- Porcelain: Cloves are large and fat, few to a bulb, strong taste, covers are golden brown with some vertical [purple] stripes.
- Rocambole: [Dirty] thin wrappers, many purple splotches and grows well in [Minnesota|colder climates].
You may have seen [Elephant] garlic in your supermarket, this is really a [leek] and is very mild.
- [Artichoke]: Most [common] (and diverse), store well, very large [bulb]s, and are sometimes called "[Italian]" or "[Red]" garlic in [supermarket]s. Many different varieties (ranging in flavor) are; Simoneti (mild), Inchelium and Susanville (medium heat),Chinese Turban and Purple Cauldren (Hot). Asian Rose and Chinese Sativum are [creeper]s - they don't taste [hot] initially, but ten seconds later, WHEW!

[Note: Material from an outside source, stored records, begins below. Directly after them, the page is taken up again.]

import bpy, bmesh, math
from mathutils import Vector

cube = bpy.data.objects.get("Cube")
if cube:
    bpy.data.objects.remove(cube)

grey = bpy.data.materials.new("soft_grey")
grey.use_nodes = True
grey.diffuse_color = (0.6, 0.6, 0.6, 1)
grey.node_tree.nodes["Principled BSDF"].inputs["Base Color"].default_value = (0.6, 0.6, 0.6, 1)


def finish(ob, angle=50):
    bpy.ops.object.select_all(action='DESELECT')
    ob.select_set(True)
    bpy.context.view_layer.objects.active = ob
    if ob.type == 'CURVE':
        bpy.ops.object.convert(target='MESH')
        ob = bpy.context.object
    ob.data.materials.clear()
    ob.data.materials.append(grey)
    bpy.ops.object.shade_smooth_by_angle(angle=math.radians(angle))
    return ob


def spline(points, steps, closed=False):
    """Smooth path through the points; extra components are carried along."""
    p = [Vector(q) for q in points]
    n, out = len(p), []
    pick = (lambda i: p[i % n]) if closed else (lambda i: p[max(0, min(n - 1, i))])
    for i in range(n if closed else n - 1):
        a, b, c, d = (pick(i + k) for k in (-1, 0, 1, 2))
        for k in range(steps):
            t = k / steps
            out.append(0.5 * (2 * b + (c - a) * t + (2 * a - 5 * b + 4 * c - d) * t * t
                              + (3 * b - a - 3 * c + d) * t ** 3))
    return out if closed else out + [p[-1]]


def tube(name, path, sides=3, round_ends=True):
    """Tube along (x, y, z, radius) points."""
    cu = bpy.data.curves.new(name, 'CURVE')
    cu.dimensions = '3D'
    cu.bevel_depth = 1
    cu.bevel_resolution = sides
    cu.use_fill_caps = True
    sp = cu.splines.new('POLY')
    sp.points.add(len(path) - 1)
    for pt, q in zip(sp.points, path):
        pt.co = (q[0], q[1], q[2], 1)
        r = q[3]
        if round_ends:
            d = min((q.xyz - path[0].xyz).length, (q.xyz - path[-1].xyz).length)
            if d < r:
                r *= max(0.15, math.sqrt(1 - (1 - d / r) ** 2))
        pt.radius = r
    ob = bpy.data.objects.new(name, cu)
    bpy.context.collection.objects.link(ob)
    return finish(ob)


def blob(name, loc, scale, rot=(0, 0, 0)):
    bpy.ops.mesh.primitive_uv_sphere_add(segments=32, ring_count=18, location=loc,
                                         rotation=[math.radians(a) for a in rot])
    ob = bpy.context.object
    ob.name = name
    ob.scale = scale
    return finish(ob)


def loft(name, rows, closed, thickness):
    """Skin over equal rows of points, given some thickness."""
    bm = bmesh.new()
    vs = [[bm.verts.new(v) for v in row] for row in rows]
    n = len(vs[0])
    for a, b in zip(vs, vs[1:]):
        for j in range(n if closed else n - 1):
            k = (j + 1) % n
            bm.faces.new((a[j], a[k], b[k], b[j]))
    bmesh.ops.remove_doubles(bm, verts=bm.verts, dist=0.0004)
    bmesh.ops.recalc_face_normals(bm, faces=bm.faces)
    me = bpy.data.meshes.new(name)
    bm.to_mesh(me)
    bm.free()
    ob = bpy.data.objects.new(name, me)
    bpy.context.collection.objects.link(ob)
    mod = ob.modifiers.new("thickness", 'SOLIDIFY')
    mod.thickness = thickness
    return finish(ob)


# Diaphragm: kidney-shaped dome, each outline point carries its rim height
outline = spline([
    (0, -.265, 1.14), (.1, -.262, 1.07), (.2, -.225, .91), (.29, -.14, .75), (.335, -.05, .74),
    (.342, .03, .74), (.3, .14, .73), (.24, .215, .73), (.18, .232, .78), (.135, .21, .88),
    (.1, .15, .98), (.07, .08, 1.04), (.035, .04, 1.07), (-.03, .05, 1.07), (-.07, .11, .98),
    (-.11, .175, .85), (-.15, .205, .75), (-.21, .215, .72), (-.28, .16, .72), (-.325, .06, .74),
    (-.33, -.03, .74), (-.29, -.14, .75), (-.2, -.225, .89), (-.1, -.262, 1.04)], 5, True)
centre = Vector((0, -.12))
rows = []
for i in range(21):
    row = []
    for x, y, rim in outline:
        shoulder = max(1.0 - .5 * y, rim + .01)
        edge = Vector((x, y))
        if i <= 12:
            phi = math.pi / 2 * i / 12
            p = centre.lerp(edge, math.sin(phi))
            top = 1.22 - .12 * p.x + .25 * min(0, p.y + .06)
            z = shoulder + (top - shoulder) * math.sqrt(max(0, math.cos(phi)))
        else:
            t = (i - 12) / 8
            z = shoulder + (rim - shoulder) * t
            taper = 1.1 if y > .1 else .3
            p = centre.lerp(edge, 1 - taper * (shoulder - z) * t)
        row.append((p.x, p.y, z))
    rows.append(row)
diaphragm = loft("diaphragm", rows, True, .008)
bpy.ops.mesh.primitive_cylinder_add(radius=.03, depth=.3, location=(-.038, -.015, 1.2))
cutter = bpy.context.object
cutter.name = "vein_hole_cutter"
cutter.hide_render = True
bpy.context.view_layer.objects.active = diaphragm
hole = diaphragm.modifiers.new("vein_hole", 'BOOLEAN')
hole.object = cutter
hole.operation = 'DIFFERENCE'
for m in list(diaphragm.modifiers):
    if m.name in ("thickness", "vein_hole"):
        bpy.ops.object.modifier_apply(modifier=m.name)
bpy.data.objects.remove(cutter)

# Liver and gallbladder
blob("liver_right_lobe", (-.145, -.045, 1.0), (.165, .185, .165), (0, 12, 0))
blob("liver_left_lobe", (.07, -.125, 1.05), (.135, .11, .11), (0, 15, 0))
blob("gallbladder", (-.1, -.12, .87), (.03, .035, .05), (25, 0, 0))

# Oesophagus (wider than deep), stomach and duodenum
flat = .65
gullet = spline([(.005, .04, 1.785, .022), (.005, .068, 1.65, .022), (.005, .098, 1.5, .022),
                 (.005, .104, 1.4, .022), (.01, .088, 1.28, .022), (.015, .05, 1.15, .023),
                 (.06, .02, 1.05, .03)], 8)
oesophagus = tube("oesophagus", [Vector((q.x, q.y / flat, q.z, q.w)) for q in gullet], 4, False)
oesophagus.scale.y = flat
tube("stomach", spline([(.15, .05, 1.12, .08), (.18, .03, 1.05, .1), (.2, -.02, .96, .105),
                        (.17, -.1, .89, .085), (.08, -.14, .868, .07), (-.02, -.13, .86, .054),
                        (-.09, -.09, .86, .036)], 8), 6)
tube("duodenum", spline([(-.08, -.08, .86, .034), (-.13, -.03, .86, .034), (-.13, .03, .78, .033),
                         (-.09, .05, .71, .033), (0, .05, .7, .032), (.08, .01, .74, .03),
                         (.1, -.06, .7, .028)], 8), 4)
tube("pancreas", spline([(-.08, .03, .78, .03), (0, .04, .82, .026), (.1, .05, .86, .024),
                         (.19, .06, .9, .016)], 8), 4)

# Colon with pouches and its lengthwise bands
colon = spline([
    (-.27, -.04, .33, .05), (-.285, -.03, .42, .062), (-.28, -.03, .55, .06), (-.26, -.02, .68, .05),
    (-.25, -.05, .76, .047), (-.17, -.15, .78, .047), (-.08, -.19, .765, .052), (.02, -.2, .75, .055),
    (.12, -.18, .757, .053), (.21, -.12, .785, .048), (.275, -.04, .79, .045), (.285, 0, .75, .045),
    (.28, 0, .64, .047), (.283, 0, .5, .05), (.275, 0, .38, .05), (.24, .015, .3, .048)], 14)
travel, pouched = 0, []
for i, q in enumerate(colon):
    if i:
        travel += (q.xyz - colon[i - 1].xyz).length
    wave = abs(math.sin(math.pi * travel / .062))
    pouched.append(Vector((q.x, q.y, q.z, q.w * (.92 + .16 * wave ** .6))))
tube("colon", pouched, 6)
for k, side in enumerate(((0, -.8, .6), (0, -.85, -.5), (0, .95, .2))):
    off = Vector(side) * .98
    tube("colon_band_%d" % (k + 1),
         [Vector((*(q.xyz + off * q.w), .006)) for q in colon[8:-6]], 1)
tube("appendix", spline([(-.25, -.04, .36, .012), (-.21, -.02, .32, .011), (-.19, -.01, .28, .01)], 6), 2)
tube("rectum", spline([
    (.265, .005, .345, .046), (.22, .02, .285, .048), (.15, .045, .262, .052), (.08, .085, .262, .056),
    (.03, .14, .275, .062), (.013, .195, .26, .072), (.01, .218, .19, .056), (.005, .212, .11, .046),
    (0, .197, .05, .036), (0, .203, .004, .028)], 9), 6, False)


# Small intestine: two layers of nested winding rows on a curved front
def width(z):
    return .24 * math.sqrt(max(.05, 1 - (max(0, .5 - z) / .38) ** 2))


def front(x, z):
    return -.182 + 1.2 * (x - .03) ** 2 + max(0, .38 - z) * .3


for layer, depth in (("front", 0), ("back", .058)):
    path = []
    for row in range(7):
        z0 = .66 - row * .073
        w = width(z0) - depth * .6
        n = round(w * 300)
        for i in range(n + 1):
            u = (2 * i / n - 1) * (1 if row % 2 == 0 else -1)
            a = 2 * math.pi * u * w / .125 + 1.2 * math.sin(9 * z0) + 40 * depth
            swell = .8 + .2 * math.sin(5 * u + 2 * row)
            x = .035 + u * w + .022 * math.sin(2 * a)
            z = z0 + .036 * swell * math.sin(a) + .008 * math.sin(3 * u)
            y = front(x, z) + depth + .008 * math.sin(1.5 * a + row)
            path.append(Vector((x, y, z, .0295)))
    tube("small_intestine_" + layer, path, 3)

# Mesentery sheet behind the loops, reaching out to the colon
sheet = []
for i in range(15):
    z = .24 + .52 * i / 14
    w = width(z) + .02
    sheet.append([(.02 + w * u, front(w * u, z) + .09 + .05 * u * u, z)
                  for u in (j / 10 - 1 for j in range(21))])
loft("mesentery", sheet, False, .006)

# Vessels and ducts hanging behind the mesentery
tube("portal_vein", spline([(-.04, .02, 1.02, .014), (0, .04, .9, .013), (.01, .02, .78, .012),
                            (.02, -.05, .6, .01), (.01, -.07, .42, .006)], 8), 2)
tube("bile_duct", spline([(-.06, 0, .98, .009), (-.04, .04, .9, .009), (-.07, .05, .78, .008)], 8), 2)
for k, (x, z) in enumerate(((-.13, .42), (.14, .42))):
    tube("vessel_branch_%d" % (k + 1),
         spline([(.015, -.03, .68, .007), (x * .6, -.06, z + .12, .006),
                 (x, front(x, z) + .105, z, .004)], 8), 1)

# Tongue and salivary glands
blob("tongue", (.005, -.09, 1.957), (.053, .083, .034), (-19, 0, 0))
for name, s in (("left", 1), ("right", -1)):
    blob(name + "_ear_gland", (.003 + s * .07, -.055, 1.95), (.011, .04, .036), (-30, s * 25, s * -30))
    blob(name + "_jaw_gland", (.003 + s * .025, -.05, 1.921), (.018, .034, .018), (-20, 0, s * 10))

- Silverskin: You usually see these in [braids] as they have the longest shelf life. These are generally hot, strong tasting cloves that aren't as big as Artichokes but are much more colorful. Some varieties are; Creole (mild) and Nootka Rose (medium).
When purchasing garlic, look for large outer cloves and firm heads. If it is sprouting, discard. Sprouted cloves are rubbery and have less flavor.
Garlic skin is often difficult to remove, a good smack with the side of a knife or the ball of a palm will usually [too loose a noose|loosen] the skin effeciently.
Garlic [don't harsh on my mellow|mellows] as it cooks. Raw garlic can overwhelm other flavors so use accordingly. If you burn garlic, it will turn bitter.